When the line containing "a recessed doorway" appears in the data below, begin copying there and stop only after the line containing "for (const y".

◆ SUPPLIED ENTRIES ◆
++++++++

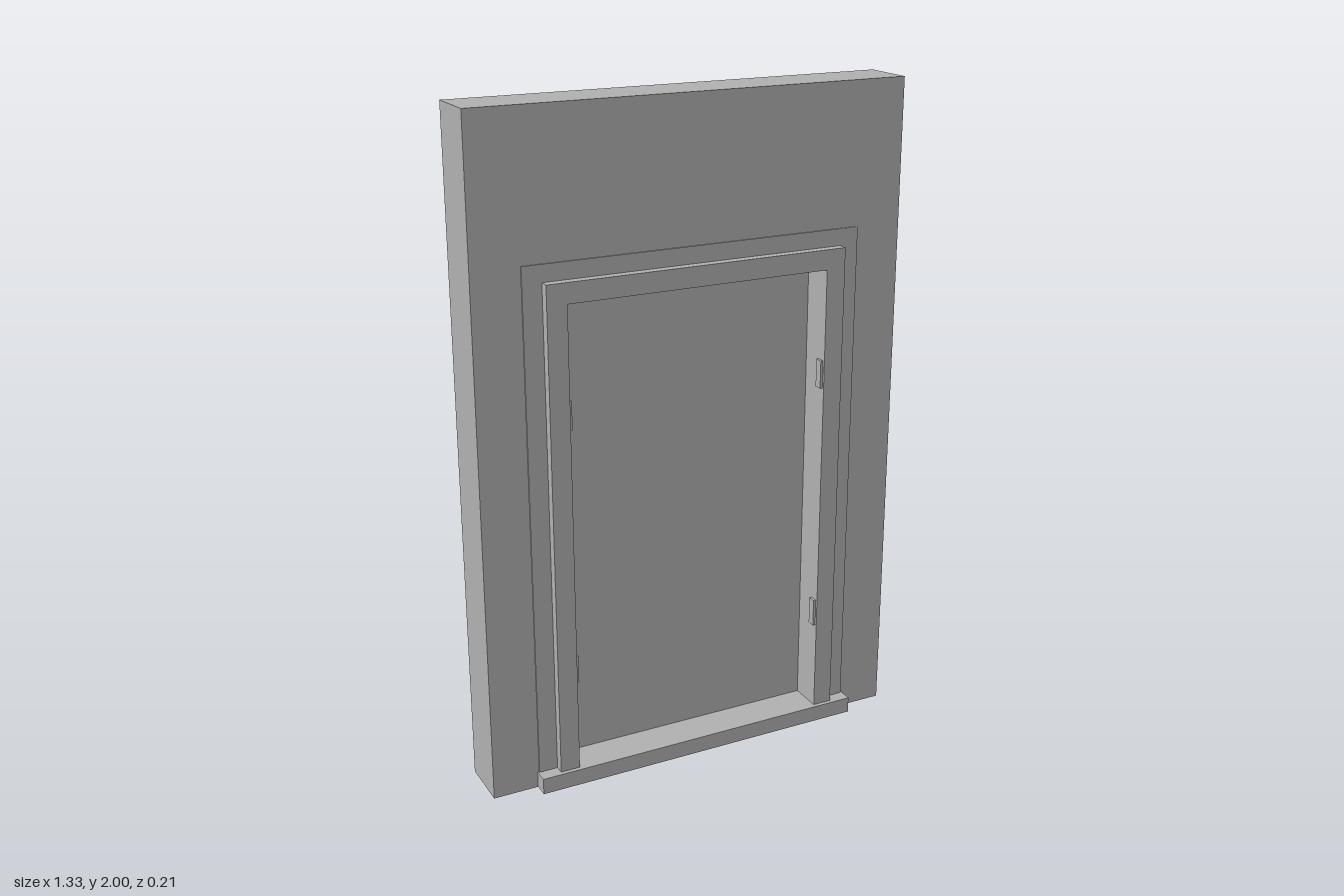
import * as THREE from 'three';

const plaster = new THREE.MeshStandardMaterial({ color: 0xb0b0b0 });
plaster.name = 'plain grey';

// Box given by its min and max corners
function box(name, [x0, y0, z0], [x1, y1, z1]) {
  const geometry = new THREE.BoxGeometry(x1 - x0, y1 - y0, z1 - z0);
  geometry.translate((x0 + x1) / 2, (y0 + y1) / 2, (z0 + z1) / 2);
  const mesh = new THREE.Mesh(geometry, plaster);
  mesh.name = name;
  return mesh;
}

// Upside-down U: outer half width and top, around the shared doorway opening
const OPEN_X = 0.405, OPEN_TOP = 1.47, SILL_TOP = 0.05;
function surround(name, outerX, bottom, outerTop, z0, z1) {
  const shape = new THREE.Shape([
    [-outerX, bottom], [-OPEN_X, bottom], [-OPEN_X, OPEN_TOP], [OPEN_X, OPEN_TOP],
    [OPEN_X, bottom], [outerX, bottom], [outerX, outerTop], [-outerX, outerTop],
  ].map(([x, y]) => new THREE.Vector2(x, y)));
  const geometry = new THREE.ExtrudeGeometry(shape, { depth: z1 - z0, bevelEnabled: false });
  geometry.translate(0, 0, z0);
  const mesh = new THREE.Mesh(geometry, plaster);
  mesh.name = name;
  return mesh;
}

export function createModel() {
  const model = new THREE.Group();
  model.name = 'doorwayWall';

  // Wall with a recessed doorway
  model.add(box('wallBack', [-0.665, 0, -0.105], [0.665, 2, -0.01]));
  model.add(surround('wallFront', 0.665, 0, 2, -0.01, 0.06));
  model.add(box('recessFloor', [-OPEN_X, 0, -0.01], [OPEN_X, SILL_TOP, 0.06]));

  // Thin backing panel, raised casing and doorstep
  model.add(surround('backingPanel', 0.522, SILL_TOP, 1.58, 0.06, 0.064));
  model.add(surround('doorCasing', 0.465, SILL_TOP, 1.53, 0.064, 0.092));
  model.add(box('doorstep', [-0.527, 0, 0.06], [0.527, SILL_TOP, 0.105]));

  // Hinge plates on both jambs
  for (const side of [-1, 1]) {
    for (const y of [0.33, 1.11]) {
      const a = side * 0.397, b = side * 0.407;
      model.add(box('hingePlate', [Math.min(a, b), y, 0.06], [Math.max(a, b), y + 0.085, 0.085]));
    }
  }
  return model;
}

++++++++

◆ SOLUTION ◆
  // Wall with a recessed doorway
  model.add(box('wallBack', [-0.665, 0, -0.105], [0.665, 2, -0.01]));
  model.add(surround('wallFront', 0.665, 0, 2, -0.01, 0.06));
  model.add(box('recessFloor', [-OPEN_X, 0, -0.01], [OPEN_X, SILL_TOP, 0.06]));

  // Thin backing panel, raised casing and doorstep
  model.add(surround('backingPanel', 0.522, SILL_TOP, 1.58, 0.06, 0.064));
  model.add(surround('doorCasing', 0.465, SILL_TOP, 1.53, 0.064, 0.092));
  model.add(box('doorstep', [-0.527, 0, 0.06], [0.527, SILL_TOP, 0.105]));

  // Hinge plates on both jambs
  for (const side of [-1, 1]) {
    for (const y of [0.33, 1.11]) {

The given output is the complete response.